The quantum mechanical counterpart of classical probability distributions are density matrices.

Consider a composite quantum system whose state space is the tensor product

$H = H_A \otimes H_B.$

Let ρAB be a density matrix acting on H. The von Neumann entropy of ρ, which is the quantum mechanical analogy of the Shannon entropy, is given by

$S(\rho^{AB}) = - \operatorname{Tr} \rho^{AB} \log \rho^{AB}.$

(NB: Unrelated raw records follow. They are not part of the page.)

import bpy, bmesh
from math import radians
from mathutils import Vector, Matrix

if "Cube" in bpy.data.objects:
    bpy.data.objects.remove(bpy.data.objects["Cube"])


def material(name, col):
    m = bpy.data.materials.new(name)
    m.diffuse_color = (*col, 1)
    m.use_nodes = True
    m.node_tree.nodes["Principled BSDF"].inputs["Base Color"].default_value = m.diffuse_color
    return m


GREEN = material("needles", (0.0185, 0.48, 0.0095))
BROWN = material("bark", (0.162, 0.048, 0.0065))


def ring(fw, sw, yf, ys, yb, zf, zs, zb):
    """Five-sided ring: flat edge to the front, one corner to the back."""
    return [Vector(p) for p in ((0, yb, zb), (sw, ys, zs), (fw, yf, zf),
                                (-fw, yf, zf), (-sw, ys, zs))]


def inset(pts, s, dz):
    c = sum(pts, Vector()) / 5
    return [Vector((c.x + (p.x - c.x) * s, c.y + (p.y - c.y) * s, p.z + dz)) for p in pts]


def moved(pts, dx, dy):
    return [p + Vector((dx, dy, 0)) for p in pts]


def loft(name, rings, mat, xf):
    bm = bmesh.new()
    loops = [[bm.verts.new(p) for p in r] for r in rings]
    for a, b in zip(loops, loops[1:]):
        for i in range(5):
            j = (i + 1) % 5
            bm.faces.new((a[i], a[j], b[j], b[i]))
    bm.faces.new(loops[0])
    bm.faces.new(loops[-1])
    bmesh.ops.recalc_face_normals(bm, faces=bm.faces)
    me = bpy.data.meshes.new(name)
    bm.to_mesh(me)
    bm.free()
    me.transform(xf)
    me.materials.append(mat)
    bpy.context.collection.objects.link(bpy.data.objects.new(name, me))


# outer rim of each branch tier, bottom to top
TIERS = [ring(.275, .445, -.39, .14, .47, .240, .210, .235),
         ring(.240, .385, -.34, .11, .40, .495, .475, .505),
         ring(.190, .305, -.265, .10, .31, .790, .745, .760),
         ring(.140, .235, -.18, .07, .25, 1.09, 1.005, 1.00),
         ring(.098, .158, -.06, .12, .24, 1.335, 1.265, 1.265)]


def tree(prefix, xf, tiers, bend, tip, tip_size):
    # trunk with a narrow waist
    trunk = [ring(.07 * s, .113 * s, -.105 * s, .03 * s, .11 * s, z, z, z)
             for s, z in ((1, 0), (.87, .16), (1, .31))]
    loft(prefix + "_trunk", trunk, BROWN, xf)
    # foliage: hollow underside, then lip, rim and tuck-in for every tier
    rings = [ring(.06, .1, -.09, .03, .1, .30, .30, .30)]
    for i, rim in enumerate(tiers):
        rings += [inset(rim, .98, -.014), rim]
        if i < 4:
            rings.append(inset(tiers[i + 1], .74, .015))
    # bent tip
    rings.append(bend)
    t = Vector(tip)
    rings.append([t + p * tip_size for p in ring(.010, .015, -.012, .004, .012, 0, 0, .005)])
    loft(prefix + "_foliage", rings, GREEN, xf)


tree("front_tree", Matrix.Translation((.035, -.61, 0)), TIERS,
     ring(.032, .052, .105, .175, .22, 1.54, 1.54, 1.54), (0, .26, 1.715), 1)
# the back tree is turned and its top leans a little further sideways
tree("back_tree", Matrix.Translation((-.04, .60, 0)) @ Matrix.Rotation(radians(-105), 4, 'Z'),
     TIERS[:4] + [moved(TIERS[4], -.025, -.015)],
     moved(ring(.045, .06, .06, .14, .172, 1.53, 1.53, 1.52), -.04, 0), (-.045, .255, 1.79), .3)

For a probability distribution p(x,y), the marginal distributions are obtained by integrating away the variables x or y. The corresponding operation for density matrices is the partial trace. So one can assign to ρ a state on the subsystem A by

$\rho^A = \operatorname{Tr}_B \; \rho^{AB}$

where TrB is partial trace with respect to system B. This is the reduced state of ρAB on system A. The reduced von Neumann entropy of ρAB with respect to system A is

$\;S(\rho^A).$

S(ρB) is defined in the same way.

Technical Note: In mathematical language, passing from the classical to quantum setting can be described as follows. The algebra of observables of a physical system is a C*-algebra and states are unital linear functionals on the algebra. Classical systems are described by commutative C*-algebras, therefore classical states are probability measures. Quantum mechanical systems have non-commutative observable algebras. In concrete considerations, quantum states are density operators. If the probability measure μ is a state on classical composite system consisting of two subsystem A and B, we project μ onto the system A to obtain the reduced state. As stated above, the quantum analog of this is the partial trace operation, which can be viewed as projection onto a tensor component. End of note

It can now be seen that the appropriate definition of quantum mutual information should be

$\; I(\rho^{AB}) = S(\rho^A) + S(\rho^B) - S(\rho^{AB}).$

Quantum mutual information can be interpreted the same way as in the classical case: it can be shown that

$I(\rho^{AB}) = S(\rho^{AB} \| \rho^A \otimes \rho^B)$

where $S(\cdot \| \cdot)$ denotes quantum relative entropy.